BY: TAYLOR LAMBERT
Sex education is something that everyone should be familiar with. The different parts of the male and female reproductive systems have been forgotten by most students by the time they reach 9th grade.The Family Life course doesn’t even cover half of the information we should know before participating in sexual activity. While most people don’t make an effort to learn more about human reproductive organs or even sex, having an on campus class that provided the information would be beneficial to any and all partaking in it.
Instilling not only safe sex practices, but also knowledge of reproductive anatomy and the meaning of consent into the minds of students at an impressionable age would be profitable to not only them, but society as well. Without at least a basic knowledge of consent, sex, contraceptives, sexualities, gender identity, and sexually transmitted diseases/infections (STDs/STIs), students and people in general are vulnerable to a number of issues and consequences.
Some things you should know if you’re looking to learn more about sex, reproduction, contraceptives, gender identity and abortion are listed below, but this is by no means a broad or extensive enough list to compensate for the lack of education needed.
Contraceptives are a major part of sex and some can be used for more than just preventing pregnancy. From condoms to birth control, there is a wide range of contraceptives to choose from if pregnancy is undesired. Each category of contraceptives are relatively broad. For condoms they have different sizes, lubrication, thickness, and types such as male and female condoms. Birth control is another effective way to prevent unwanted pregnancies, but it does more than just that. Birth control is also used as a way to ease and even erase certain symptoms of menstruation. Different types of birth control can help with cramps, the amount of blood being lost, headache, fatigue, acne, weight fluctuation and more. Birth control, much like condoms, comes in many different forms. There’s pills, IUDs, implants, rings, shots, and even more.
Sexully Transmitted Diseases/Infections (STD/STI)
STDs are a well known problem that most people are aware of, but many people don’t know how to prevent or get access to tests for. Prevention of STDs can be hard depending on the disease. Some can be prevented with just condoms because the transfer is from exchange of bodily fluids like semen or vaginal fluid or even just skin-to-skin contact. Many STDs are treatable but some are lifelong infections and can be terminal. Getting tested is as easy as going to your doctor or a local Planned Parenthood.
Gender and Sexuality
Gender and sexuality can be a touchy subject for some, but it’s good to be well versed on the terms and identities. Knowing and being comfortable with your sexuality and gender identity, as well as your partner’s, is one of the most important parts of being in a healthy relationship, sexual or otherwise. While having conversations about this subject with potential or current partners can be uncomfortable, it’s better to ask and know rather than not and end up offending the other person. Experimentation, communication, and comfortability can, and in most cases should be, a part of a healthy relationship. These are especially important if one or more partners are going through a change of gender identity or sexuality.

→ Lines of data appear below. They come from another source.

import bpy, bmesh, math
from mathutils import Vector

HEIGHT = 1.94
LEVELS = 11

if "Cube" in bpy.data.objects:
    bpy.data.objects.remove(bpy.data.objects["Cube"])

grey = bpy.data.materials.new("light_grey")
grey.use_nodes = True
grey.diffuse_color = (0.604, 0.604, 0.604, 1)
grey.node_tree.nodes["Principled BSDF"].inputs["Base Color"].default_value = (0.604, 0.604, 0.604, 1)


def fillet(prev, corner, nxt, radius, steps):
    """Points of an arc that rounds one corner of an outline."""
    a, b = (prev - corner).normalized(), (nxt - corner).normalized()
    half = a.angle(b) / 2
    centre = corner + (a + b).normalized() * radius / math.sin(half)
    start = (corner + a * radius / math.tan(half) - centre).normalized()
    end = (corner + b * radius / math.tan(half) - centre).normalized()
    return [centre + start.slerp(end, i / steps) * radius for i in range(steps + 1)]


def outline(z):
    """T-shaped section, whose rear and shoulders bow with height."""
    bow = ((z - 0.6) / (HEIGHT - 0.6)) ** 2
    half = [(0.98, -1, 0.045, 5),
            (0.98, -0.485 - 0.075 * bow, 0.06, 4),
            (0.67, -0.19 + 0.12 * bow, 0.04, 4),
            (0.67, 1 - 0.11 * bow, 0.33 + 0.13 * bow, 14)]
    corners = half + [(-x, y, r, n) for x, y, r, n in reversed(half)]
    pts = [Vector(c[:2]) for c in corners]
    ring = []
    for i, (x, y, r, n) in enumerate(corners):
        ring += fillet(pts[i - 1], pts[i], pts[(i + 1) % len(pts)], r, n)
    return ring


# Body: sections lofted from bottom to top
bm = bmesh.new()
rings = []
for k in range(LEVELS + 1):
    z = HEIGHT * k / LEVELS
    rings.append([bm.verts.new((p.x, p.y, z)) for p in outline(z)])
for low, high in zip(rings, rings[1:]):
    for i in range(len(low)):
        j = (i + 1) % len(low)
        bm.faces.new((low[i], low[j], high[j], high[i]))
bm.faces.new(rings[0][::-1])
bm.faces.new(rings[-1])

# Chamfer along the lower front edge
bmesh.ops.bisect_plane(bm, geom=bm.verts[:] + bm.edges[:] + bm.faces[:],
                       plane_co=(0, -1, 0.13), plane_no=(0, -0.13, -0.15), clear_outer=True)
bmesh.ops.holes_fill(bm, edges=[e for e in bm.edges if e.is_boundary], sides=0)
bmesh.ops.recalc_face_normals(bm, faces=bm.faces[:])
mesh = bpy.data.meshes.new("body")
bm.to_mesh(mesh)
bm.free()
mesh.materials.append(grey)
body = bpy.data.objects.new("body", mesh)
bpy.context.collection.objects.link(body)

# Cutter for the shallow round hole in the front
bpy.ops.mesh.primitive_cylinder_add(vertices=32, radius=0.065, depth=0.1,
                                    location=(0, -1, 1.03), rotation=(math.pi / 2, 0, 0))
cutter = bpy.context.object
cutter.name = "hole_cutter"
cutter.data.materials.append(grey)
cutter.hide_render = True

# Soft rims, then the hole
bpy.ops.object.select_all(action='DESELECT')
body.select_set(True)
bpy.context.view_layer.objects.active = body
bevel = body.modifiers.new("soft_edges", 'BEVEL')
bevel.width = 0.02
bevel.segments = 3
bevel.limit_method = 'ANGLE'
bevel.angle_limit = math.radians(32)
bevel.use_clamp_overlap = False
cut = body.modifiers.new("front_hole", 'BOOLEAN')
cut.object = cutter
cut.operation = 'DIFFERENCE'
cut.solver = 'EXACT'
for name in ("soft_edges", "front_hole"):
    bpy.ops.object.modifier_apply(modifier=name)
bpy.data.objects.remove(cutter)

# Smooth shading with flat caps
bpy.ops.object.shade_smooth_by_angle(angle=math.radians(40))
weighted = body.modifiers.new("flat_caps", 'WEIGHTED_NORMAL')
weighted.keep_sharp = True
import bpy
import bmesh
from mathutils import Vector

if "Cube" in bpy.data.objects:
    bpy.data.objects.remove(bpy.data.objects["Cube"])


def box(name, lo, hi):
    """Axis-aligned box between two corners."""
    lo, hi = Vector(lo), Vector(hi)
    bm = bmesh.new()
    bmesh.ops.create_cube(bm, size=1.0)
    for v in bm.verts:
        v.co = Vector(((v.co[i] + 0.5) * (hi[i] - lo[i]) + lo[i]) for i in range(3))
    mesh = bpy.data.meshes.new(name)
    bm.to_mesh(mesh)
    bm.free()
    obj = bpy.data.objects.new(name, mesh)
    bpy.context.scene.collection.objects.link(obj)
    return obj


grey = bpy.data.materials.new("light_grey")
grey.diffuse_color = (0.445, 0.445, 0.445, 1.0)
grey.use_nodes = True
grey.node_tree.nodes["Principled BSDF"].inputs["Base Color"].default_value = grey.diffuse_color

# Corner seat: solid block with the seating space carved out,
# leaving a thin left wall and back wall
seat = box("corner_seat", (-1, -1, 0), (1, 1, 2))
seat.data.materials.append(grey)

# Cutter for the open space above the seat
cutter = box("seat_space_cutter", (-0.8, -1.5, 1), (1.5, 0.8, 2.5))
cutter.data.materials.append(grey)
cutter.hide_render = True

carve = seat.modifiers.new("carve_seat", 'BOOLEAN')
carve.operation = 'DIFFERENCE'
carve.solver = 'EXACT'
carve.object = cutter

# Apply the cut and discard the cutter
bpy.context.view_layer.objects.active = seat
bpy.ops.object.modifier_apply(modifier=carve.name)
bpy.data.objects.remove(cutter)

Sex and Consent
Most if not all people reading this article know the story of the birds and the bees or the opening lines of “when a man and a woman love each other very much”. In this day and age neither of those sayings are as applicable as they were maybe just 20 years ago. Relationships, or even lack thereof, have evolved. Sex has become much more casual, while it still can be a special experience, it has started to lose some of the weight that was placed on it in the past. Sexual relationships no longer only consist of straight couples. Almost all able bodied people can have sex, and many disabled people do as well. Anyone can have sex if they want, and everyone has the right to refrain from it as well. Consent is probably the largest and most important part of any relationship, whether it’s physical or not. Its a part of life that should be taught on a large scale because it isnt a concept exclusive to sex. Consent can be given and withdrawn at any point and should be held at the utmost respect. If consent is not given or has been taken away, yet sexual activities continue, it can be considered sexual assault, sexual harrassment, or rape.
Abortion is one of the most controversial topics in the US, and it has been for a very long time. With many different movements for, and against it, it’s definitely a touchy subject and not a route suited for everyone. Abortion is a procedure that deliberatley terminates a pregnancy, often performed within the first 28 weeks. Abortion is never something to be taken lightly, and shouldnt be used as a birth control. There are a few different methods of abortion, including the pill and a more invasive procedure that involves suction. . Mifepristone is a version of the pill. It is taken by mouth, it ends a pregnancy by blocking the hormone (progesterone) that supports the pregnancy. Misoprostol is another version of the pill that is also taken by mouth. It causes the cervix to soften and the uterus to contract to expel the pregnancy. The suction method is also a viable way to terminate a pregnancy; this method is an invasive procedure and you will most likely be put under sedatives. With the sedatives you can be asleep or in an extremely relaxed state. This procedure is faster than a pill but the process can seem more intimidating and is not for everyone. Links are provided if you want to read about the full process.
The topics listed are only a small portion of the many more that may be known about, further research would be beneficial and should be done if you’re looking to learn more.